Something else became apparent when we then skied down the south face of Iago, toward the vast glacial expanse north of Cheakamus Mountain. My skiing didn’t feel right. It felt sloppy and far from inspiring confidence. Sure, it was harder to ski with a big lump of weight on your back. But it felt as if I was skiing with my boots in walk mode, thrust into the backseat. Suddenly, the thought of skiing anything steeper became scary. I was losing trust in my skiing ability. To this day, that trust hasn’t fully returned, even though I discovered a couple months ago that the plastic shells of my ski boots were to blame, as they had fatigued and become way too soft.
We left Cheakamus behind as we crested the col between Fitzsimmons and Benvolio and contoured the interestingly named Overlord Mountain from the north. With the day’s end in sight, I was getting more relaxed. However, I didn’t count on Overlord’s northwest ridge to throw such a scary crux at us. We had to descend onto Refuse Glacier through a narrow choke in the cliffs. It was reached by sketchily traversing a sliver of skied-out snow which tightly hugged the rocks above a considerably tall cliff band. I went through it last. There was practically no snow left as I resorted to remove my gloves to grab onto the rocks for dear life as I moved over to the little snowy choke, my skies scraping on bare rocks and my body absolutely gripped with fear of exposure. To put it mildly – it was awful. It also sucked the last bit of energy out of me. I was done. I let the boys climb to the top of Whirlwind Peak to enjoy a longer sunset descent to Russet Lake, while I just barely ascended a little above the Whirlwind-Fissile col.
Fortunately, the last descent of the day was just the kind of mellow I needed to cap off a day full of highs and lows – from the towering peaks and breathtaking views to the pits of my confidence and exhaustion. Even better yet, there was more than enough room for us to sleep in the now-gone Russet Lake cabin (it got replaced by some fancy hut). That evening, I crawled into my sleeping back, the most exhausted I have ever felt in my life.

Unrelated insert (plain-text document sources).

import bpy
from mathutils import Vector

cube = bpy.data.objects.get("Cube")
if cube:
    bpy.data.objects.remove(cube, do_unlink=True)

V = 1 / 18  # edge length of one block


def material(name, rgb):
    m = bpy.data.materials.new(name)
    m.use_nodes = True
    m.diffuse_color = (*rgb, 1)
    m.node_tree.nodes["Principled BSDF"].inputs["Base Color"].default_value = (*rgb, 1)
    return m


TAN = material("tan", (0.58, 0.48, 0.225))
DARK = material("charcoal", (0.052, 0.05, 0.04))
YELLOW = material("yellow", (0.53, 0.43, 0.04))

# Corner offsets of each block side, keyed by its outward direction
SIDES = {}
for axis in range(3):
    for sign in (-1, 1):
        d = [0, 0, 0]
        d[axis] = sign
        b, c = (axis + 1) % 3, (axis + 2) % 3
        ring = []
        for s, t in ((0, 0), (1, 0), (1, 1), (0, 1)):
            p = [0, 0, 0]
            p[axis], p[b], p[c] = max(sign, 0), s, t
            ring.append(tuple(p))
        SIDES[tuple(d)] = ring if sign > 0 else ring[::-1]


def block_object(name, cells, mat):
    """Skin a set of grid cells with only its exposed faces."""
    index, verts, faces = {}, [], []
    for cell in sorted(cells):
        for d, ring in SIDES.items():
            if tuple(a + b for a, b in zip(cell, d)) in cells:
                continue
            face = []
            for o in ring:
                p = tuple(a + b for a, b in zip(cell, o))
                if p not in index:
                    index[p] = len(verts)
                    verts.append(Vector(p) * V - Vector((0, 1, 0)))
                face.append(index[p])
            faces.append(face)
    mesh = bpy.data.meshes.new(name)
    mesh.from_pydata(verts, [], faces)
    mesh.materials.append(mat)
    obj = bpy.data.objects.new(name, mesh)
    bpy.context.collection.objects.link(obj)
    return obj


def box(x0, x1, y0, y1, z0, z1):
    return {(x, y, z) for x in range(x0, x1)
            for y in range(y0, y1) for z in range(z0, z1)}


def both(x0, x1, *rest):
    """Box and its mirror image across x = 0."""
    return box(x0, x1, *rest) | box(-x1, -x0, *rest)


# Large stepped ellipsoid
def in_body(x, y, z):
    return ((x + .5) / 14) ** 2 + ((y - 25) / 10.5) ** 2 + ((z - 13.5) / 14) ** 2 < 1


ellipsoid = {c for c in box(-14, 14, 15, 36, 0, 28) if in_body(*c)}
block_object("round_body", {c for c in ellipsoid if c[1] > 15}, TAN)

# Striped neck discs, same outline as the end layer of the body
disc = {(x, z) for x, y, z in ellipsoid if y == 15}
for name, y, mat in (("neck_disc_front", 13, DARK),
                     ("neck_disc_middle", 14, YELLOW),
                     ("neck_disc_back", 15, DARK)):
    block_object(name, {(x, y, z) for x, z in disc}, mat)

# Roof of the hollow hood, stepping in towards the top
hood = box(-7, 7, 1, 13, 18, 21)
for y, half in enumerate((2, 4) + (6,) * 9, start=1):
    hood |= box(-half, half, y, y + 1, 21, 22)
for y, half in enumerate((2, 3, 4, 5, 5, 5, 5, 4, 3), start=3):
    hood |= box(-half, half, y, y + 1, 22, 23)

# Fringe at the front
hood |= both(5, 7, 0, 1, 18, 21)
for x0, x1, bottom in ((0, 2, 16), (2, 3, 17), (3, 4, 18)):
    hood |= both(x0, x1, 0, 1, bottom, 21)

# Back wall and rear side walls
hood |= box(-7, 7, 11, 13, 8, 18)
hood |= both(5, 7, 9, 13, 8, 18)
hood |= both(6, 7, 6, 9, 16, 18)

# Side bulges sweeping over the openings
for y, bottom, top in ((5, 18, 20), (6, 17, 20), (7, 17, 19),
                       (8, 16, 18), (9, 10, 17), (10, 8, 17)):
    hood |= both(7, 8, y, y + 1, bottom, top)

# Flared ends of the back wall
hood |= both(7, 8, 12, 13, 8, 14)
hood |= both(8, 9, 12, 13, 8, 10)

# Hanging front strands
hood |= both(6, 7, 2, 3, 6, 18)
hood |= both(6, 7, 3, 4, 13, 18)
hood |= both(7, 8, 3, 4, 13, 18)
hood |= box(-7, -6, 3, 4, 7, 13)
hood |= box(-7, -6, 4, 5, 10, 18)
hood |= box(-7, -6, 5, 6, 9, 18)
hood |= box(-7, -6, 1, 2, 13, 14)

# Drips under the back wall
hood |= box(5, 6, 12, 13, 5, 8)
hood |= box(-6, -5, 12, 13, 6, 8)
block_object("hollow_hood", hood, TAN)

On the third morning, I was waiting at the cabin as the boys went up Fissile Peak to ski its banana couloir. Thinking about the walk ahead and how I had felt the previous day, I decided against joining them. Even with the possibility of traveling light, leaving most gear at Russet Lake, I couldn’t possibly see myself making it up the prominent peak, down some slightly more serious line and then all the way back to Whistler. The sun baked us again that day as we inched toward the resort boundary, four lumps of sweat and stinky clothes. Eventually, though, we were sat at a bistro in Whistler Village, wearing normal shoes and eating copious amounts of pizza.
From a cynical’s perspective, we really put in a lot of hard work just to avoid a record-breaking Gondola floating hundreds of metres above the valley floor to connect our start and end points. But it was about more than that, of course. It was about adventure and experiencing one of Canada’s classic high-alpine ski traverses. It was about crossing 14 different glaciers and feeling really small.
So, to echo my words from earlier: What was my experience on the Spearhead Traverse?
One hell of a valuable and memorable learning experience? It was that, but also much, much more.